Dataset excerpts:
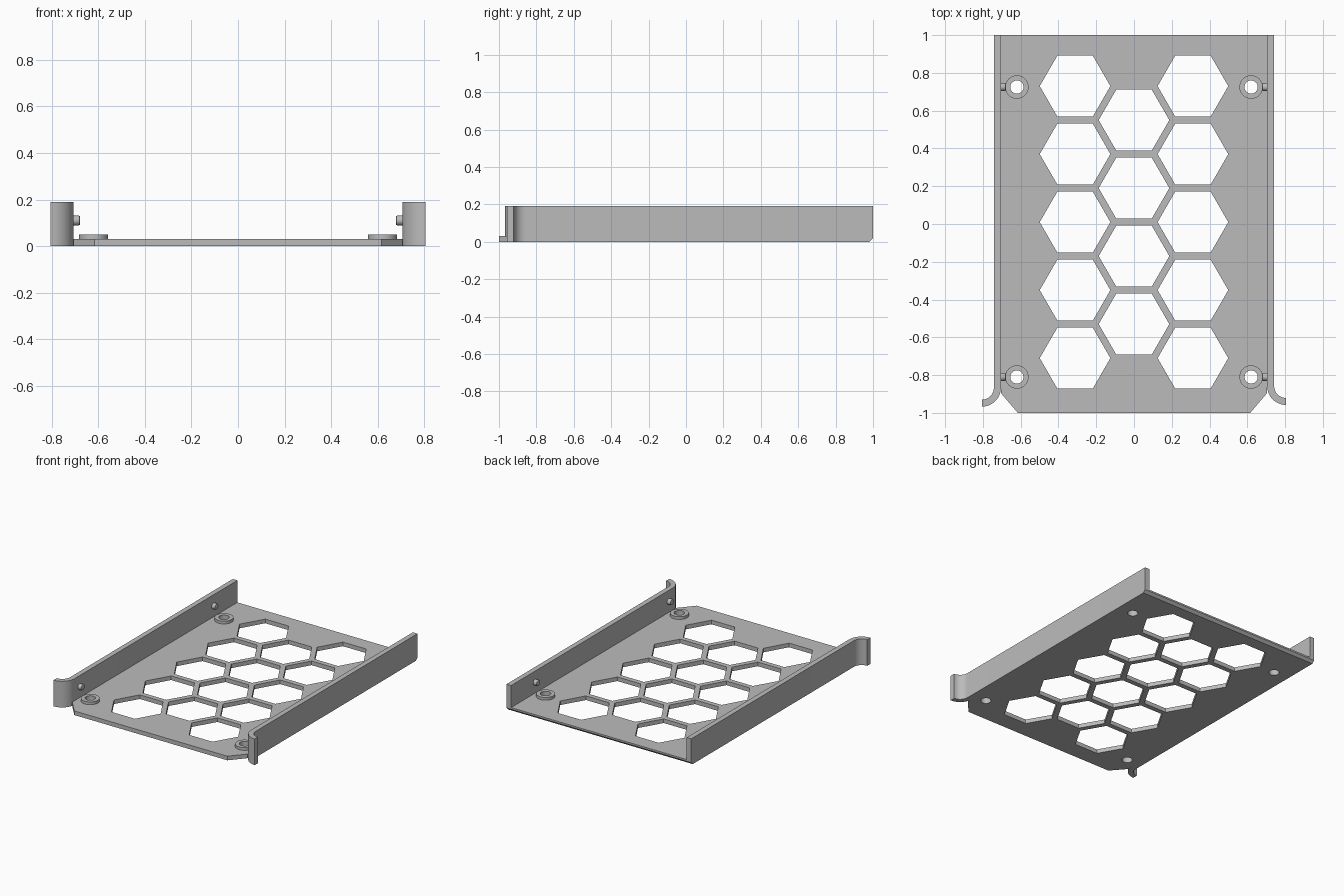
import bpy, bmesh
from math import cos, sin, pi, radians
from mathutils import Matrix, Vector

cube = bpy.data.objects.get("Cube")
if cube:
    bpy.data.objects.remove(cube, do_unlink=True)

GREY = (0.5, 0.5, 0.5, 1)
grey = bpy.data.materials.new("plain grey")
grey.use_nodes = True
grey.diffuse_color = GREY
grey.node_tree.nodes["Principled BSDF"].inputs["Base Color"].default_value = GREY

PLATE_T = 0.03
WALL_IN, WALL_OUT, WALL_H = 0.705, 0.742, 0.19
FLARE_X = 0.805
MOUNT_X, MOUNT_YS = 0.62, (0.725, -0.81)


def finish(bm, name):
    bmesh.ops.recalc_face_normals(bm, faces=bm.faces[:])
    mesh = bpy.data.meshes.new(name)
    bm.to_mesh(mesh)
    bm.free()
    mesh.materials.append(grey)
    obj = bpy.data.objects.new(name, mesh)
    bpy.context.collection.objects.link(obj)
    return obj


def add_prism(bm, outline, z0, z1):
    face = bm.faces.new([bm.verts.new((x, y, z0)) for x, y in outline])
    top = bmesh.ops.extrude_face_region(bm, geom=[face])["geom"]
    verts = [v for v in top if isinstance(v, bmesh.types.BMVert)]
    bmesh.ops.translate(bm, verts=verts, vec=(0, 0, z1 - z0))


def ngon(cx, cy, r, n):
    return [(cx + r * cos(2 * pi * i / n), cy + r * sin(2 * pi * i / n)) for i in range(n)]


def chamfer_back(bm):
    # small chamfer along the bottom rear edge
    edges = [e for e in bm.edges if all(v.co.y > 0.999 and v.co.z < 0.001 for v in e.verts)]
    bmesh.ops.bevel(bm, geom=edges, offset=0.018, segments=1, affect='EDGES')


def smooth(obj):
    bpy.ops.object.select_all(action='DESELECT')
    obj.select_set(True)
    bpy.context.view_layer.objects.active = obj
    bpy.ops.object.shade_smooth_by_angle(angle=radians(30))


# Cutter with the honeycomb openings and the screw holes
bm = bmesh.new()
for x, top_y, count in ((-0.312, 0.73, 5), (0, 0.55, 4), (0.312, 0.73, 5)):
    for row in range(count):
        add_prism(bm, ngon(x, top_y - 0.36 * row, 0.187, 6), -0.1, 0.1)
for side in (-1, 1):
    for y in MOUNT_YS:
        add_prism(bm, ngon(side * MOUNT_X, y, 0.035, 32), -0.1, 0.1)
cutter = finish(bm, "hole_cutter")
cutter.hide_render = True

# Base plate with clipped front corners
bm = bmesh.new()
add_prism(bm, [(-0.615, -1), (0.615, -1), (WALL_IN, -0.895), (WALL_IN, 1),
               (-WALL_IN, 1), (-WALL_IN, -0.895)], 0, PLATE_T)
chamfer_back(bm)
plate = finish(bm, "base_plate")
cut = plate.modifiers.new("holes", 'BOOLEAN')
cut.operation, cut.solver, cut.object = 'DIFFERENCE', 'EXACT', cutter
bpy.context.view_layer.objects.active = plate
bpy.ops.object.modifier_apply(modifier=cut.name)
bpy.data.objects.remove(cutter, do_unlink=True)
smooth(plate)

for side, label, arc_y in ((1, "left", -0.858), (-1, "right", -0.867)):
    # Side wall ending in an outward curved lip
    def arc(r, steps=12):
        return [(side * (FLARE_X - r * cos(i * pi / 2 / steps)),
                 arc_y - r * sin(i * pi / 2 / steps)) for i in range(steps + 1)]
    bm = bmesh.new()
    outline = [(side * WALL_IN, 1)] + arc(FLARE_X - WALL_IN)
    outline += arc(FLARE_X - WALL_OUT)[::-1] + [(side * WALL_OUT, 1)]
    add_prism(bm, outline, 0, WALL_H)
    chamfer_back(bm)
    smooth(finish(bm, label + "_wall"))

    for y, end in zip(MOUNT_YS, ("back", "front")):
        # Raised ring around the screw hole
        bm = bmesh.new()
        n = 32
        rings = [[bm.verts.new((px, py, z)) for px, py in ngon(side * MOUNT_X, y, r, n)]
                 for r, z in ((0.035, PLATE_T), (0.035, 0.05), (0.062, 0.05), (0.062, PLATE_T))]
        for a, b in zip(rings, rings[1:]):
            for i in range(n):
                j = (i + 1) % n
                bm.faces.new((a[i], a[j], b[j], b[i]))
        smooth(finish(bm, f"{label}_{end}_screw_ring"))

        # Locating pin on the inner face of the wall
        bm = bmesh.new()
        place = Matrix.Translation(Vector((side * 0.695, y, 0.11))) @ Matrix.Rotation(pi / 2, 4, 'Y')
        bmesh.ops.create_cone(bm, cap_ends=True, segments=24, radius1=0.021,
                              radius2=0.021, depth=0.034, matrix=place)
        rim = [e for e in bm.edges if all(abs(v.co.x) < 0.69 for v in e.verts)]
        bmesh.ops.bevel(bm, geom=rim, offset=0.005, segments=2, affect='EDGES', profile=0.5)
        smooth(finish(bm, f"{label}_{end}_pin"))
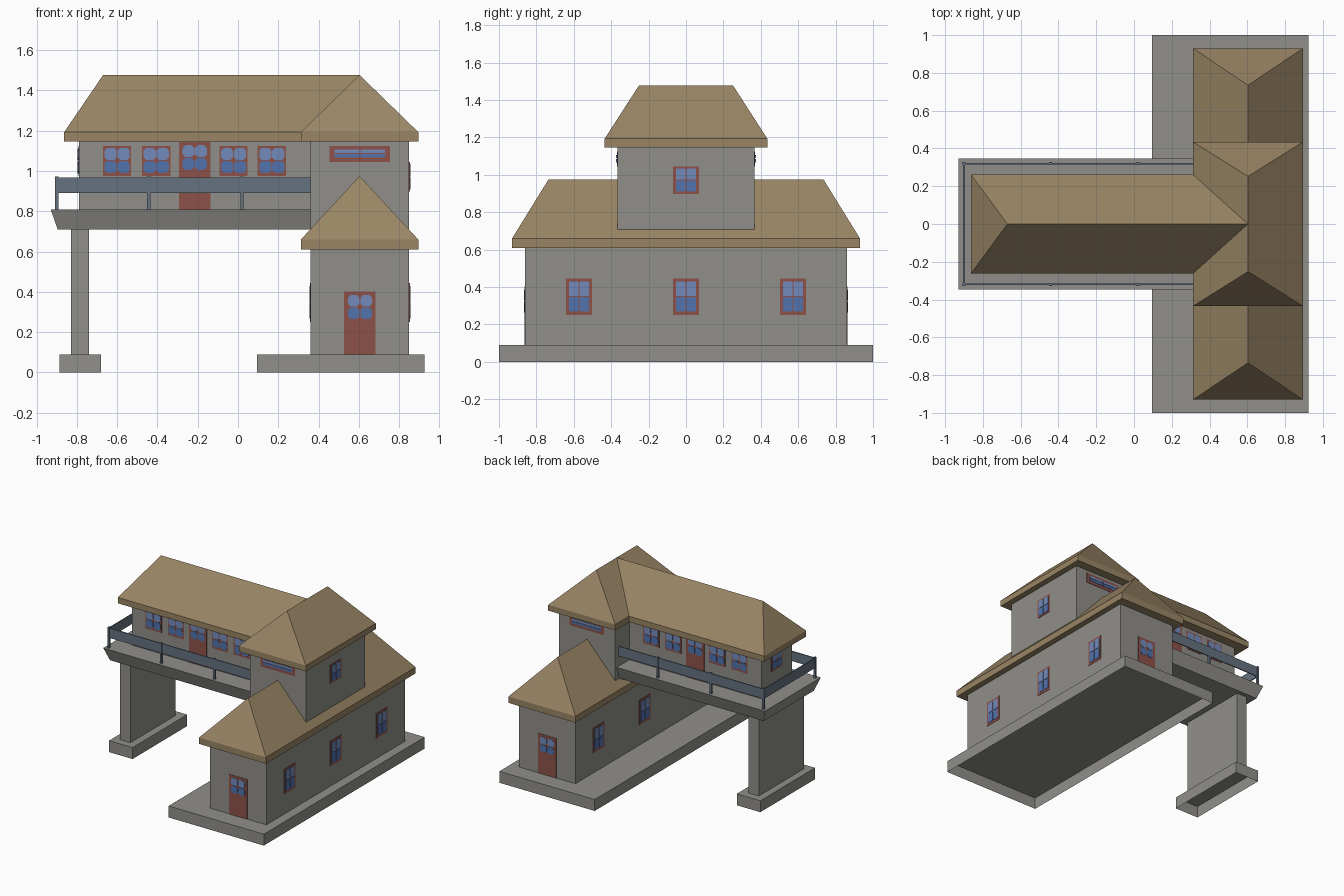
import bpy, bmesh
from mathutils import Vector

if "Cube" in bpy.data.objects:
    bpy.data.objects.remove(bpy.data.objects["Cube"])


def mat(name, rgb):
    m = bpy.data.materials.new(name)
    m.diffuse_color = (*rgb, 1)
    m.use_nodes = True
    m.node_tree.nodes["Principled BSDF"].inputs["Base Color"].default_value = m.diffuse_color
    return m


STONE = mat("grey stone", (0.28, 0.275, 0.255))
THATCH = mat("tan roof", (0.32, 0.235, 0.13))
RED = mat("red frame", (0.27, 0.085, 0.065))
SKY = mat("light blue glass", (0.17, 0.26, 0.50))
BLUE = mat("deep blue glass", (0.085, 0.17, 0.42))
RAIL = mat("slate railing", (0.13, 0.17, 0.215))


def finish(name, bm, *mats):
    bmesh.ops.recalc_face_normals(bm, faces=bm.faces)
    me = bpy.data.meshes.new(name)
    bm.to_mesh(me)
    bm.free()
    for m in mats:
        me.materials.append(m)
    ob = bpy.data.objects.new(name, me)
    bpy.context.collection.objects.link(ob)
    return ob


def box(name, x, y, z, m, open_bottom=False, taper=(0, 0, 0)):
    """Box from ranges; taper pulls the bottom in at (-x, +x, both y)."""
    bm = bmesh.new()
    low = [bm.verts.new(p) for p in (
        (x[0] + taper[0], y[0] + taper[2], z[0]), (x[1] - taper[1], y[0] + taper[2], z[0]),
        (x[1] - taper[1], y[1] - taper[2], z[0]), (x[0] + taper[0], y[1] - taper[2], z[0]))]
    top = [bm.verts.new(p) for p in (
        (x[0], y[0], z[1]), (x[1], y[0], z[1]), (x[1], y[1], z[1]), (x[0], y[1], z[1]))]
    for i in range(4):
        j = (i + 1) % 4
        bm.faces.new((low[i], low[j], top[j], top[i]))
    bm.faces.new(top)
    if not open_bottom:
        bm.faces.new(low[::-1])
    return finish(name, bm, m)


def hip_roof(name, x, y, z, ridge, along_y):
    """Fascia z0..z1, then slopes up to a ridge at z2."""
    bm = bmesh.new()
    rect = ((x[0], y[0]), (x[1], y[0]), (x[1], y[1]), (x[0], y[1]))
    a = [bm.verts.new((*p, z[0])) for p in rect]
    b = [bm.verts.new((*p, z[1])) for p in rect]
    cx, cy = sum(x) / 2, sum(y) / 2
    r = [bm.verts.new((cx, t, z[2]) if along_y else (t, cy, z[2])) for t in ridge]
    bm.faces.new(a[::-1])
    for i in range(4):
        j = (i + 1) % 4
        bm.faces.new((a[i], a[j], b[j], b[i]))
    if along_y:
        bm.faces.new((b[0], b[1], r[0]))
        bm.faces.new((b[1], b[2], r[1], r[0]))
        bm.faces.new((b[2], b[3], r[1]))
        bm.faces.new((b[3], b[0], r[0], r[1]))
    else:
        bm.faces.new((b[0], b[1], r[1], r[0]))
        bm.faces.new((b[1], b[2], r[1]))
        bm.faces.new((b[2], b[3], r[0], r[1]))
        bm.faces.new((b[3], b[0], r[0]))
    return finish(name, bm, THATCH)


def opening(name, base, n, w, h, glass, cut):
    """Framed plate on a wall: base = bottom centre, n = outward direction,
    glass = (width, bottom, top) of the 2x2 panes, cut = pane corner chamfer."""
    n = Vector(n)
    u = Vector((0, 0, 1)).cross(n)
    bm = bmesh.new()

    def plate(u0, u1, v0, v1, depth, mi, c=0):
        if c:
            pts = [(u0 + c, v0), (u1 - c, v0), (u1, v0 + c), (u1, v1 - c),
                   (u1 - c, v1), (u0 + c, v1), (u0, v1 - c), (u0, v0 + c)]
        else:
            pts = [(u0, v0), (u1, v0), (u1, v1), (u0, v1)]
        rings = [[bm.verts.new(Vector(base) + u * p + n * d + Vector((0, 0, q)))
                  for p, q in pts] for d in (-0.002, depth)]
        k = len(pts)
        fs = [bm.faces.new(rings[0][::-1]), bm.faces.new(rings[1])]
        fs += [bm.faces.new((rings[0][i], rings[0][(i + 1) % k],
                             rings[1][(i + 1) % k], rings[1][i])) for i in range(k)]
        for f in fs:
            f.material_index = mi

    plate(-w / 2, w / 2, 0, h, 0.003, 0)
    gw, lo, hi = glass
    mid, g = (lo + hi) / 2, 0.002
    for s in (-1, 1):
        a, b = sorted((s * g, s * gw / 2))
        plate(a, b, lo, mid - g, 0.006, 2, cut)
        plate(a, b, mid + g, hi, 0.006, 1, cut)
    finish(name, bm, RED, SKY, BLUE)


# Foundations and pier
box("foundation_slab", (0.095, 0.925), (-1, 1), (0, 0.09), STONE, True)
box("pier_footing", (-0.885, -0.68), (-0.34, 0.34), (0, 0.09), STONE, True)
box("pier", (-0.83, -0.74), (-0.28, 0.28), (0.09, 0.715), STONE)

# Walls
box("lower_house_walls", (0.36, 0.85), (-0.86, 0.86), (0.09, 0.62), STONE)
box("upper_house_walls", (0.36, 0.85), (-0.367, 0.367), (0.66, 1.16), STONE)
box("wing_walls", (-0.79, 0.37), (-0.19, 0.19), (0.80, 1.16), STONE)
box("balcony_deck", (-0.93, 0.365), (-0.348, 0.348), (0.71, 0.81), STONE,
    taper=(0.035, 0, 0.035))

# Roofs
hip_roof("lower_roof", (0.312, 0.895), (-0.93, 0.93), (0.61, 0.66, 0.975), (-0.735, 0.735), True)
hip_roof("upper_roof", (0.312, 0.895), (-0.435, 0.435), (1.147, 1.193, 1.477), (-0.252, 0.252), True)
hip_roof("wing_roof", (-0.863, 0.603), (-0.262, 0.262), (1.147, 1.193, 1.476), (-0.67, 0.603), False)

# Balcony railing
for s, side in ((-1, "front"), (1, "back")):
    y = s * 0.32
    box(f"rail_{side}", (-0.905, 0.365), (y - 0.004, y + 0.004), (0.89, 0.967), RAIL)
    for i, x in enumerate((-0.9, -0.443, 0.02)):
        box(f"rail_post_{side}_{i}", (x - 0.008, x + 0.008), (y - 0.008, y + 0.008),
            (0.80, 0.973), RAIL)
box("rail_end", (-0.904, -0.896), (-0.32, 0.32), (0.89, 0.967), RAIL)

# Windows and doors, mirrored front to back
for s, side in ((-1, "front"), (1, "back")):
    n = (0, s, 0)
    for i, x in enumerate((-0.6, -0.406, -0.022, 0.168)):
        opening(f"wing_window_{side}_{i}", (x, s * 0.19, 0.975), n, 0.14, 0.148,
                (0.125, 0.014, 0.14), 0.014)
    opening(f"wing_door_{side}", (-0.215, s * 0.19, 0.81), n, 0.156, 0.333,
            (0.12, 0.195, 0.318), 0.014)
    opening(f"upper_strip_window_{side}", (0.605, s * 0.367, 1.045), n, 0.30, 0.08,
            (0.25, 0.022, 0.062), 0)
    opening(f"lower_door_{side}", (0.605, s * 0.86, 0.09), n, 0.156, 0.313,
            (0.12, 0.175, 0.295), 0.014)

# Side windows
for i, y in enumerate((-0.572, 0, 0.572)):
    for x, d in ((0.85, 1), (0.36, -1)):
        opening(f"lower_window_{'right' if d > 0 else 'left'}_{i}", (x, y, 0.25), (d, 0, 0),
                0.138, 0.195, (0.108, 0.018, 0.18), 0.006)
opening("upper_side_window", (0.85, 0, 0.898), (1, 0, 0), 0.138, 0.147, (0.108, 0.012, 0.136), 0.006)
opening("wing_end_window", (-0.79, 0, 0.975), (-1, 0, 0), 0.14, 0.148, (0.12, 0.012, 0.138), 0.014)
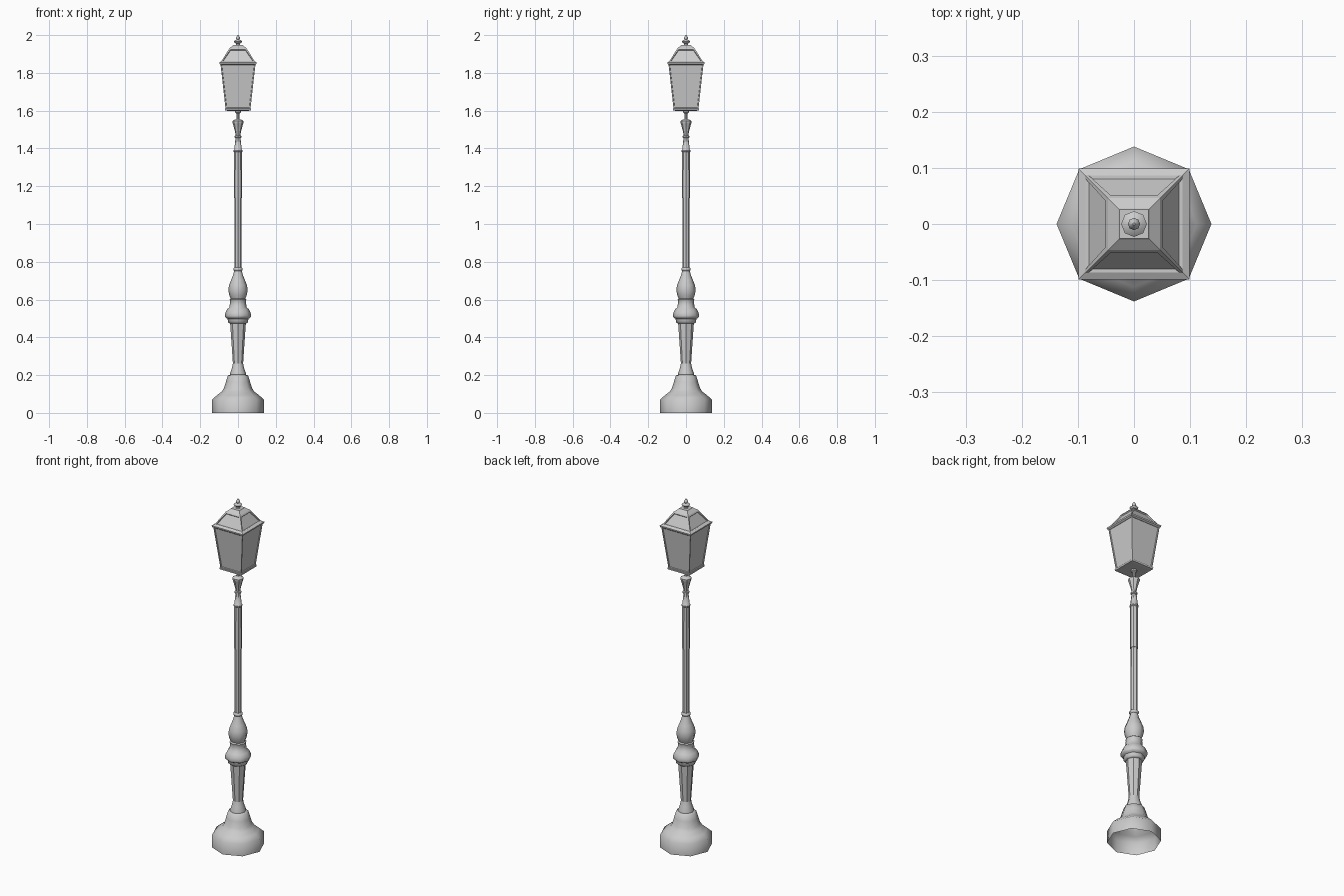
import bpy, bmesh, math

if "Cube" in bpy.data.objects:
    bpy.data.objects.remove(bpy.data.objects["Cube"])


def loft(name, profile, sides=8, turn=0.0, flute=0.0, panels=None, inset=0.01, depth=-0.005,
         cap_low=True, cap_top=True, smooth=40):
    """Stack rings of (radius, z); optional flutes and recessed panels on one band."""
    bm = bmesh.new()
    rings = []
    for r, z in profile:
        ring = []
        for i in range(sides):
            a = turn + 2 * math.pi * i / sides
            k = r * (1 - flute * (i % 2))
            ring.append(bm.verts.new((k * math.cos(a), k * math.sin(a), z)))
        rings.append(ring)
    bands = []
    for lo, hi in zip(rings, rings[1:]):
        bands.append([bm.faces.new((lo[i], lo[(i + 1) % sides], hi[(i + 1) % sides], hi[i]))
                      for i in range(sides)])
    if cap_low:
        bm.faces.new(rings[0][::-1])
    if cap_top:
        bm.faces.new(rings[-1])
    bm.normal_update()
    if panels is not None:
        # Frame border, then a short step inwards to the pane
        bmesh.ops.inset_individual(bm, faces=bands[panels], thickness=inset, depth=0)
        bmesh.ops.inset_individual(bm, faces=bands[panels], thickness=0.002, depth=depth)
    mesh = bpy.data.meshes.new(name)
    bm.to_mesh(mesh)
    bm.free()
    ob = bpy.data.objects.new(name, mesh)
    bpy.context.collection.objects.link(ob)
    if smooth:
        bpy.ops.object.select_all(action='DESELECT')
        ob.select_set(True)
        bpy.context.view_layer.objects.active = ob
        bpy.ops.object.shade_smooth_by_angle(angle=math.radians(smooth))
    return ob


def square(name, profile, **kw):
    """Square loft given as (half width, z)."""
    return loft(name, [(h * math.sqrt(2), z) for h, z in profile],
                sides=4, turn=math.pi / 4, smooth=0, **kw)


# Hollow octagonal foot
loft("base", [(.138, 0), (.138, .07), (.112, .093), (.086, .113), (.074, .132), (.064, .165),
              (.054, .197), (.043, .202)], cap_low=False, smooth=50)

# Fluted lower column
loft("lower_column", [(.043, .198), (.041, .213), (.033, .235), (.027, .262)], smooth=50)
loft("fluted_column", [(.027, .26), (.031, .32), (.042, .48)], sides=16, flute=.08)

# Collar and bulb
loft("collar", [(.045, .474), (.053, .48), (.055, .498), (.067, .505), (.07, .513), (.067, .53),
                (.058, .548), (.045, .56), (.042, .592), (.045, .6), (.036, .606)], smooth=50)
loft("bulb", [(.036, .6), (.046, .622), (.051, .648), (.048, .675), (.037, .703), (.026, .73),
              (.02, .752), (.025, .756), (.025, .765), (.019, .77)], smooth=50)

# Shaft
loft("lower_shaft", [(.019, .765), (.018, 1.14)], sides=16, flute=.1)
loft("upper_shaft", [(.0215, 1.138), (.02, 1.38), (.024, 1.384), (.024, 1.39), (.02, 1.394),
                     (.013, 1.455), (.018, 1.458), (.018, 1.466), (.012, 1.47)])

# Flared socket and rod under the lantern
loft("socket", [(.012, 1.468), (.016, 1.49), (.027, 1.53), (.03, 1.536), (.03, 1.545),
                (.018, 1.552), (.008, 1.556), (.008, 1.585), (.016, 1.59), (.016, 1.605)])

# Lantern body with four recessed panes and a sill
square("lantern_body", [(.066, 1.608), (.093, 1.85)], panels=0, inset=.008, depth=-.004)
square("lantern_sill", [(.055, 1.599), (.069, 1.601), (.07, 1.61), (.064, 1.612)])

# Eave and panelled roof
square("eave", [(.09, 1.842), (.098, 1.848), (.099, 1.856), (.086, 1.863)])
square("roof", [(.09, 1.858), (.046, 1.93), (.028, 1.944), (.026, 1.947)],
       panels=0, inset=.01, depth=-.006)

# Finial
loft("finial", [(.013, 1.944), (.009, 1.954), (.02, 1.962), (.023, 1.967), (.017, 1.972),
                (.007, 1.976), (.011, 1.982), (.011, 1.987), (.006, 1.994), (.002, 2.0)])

Your goal: Please go through the material and return each line where the word "ngon" appears.

Response to the exercise:
def ngon(cx, cy, r, n):
        add_prism(bm, ngon(x, top_y - 0.36 * row, 0.187, 6), -0.1, 0.1)
        add_prism(bm, ngon(side * MOUNT_X, y, 0.035, 32), -0.1, 0.1)
        rings = [[bm.verts.new((px, py, z)) for px, py in ngon(side * MOUNT_X, y, r, n)]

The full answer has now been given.